Efficient Solar-Driven CO2 Reduction Producing Hydrocarbons and Oxygenates
11:50 - 12:20
Auditorium between Building 4 and 5
Solar-driven conversion processes yielding fuels and commodity chemicals could provide an alternative to mankind’s currently unsustainable use of fossil fuels . Photoelectrochemical (PEC)
Achieving a viable solar-driven EC CO2 reduction energy conversion efficiency requires minimizing potential losses in all aspects of the device including the cathode, anode, electrolyte, and membrane. Achieving selective products requires management of multi-electron transfer reactions . Strategies to optimize each component of a CO2 electrolyzer cell to obtain high selectivity and energy conversion efficiency at low overpotential will be described. An overall cell design which has efficient gas to liquid mass transfer of CO2 is employed . Use of a CsHCO3 buffered electrolyte increases selectivity to C2+ products such as ethylene and ethanol [6,7]. A nanostructured IrOx anode has been synthesized, which shows superior stability and high performance for oxygen evolution in the pH range of interest for CO2 reduction.

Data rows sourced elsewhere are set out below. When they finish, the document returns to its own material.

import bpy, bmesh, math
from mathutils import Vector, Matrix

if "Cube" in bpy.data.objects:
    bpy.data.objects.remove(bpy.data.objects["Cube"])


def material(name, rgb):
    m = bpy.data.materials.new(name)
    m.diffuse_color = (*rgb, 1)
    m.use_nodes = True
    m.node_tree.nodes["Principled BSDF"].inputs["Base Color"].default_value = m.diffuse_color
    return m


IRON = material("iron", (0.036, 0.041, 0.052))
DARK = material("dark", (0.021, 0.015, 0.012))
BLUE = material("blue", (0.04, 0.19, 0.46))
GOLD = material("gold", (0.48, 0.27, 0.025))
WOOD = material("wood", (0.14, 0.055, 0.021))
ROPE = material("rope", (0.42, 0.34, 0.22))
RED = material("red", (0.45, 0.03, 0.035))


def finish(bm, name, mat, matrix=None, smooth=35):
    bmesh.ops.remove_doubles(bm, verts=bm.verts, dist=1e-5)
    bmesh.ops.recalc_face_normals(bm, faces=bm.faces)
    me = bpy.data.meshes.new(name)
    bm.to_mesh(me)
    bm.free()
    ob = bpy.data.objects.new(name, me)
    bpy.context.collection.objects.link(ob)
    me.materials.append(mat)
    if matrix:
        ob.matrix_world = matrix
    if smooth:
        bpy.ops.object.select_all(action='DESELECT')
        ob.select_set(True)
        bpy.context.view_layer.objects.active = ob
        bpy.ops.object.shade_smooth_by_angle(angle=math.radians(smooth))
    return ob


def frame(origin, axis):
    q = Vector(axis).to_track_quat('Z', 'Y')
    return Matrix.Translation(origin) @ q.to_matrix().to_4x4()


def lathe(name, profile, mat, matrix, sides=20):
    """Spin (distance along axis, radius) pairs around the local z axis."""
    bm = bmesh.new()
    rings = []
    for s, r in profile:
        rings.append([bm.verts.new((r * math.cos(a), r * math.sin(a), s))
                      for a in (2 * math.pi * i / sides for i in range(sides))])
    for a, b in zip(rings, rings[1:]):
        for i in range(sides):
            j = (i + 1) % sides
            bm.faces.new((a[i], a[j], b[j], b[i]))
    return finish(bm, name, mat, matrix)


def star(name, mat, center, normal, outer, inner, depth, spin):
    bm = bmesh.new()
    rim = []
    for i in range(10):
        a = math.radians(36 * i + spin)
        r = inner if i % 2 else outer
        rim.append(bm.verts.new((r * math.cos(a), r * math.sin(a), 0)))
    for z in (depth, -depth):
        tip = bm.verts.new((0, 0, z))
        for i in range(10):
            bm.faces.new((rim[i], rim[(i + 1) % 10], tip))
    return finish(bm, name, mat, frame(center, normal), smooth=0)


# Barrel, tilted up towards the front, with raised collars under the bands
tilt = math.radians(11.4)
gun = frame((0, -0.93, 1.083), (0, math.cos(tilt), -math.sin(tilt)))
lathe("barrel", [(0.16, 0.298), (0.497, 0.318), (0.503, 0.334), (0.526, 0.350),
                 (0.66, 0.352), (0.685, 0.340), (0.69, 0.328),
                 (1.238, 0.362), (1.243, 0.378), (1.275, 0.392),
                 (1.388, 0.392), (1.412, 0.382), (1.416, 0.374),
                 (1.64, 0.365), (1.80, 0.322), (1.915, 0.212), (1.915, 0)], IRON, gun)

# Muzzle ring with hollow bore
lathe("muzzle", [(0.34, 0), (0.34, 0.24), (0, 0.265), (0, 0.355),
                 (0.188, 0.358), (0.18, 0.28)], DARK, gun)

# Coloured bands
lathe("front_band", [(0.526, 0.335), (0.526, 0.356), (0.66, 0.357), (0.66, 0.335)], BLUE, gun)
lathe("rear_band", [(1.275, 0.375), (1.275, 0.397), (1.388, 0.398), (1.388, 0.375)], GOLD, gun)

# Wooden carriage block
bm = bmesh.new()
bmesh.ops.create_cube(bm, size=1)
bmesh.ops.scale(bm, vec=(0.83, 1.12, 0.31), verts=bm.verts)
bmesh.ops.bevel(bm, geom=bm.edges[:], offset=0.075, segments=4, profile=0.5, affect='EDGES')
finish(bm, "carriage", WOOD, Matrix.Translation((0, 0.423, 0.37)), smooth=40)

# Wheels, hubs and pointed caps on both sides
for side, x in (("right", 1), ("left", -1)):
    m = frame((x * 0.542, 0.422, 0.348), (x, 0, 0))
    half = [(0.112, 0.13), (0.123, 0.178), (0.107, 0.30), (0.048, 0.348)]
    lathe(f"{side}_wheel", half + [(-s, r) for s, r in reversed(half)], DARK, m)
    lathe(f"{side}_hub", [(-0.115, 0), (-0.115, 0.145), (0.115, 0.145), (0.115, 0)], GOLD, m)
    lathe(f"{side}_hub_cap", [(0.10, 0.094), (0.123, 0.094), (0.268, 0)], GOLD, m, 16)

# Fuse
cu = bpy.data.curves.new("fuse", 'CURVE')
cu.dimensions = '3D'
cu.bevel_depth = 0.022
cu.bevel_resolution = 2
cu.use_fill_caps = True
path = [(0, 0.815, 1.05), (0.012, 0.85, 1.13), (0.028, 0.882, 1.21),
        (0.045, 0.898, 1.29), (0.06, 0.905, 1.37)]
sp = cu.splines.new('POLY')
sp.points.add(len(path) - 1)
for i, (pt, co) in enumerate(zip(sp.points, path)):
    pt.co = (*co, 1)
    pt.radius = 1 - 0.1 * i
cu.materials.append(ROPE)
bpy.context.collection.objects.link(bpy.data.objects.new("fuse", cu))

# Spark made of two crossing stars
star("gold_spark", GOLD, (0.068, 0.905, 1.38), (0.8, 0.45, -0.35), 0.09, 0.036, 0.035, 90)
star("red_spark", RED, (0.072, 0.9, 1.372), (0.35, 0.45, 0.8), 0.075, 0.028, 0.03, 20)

Use of a bimetallic CuAg nanocoral type cathode enables selectivity to hydrocarbons and oxygenates over a wide range of pH and cell voltage conditions.
Solar-driven CO2 reduction is accomplished by coupling the optimized electrolyzer to cell to Si solar cells. 1 sun efficiencies of over 4% for the production of hydrocarbons and oxygenates (e.g. ethylene, ethanol, propanol) are achieved. Notably, the overall system also functions at >3% conversion efficiency at illumination intensities down to 0.3 suns. Use of a 4-terminal III-V/Si tandem cell leads to a conversion efficiency to hydrocarbons and oxygenates of over 5% .
Finally, methods to achieve product separation  will be discussed in the context of an overall life cycle assessment of the system.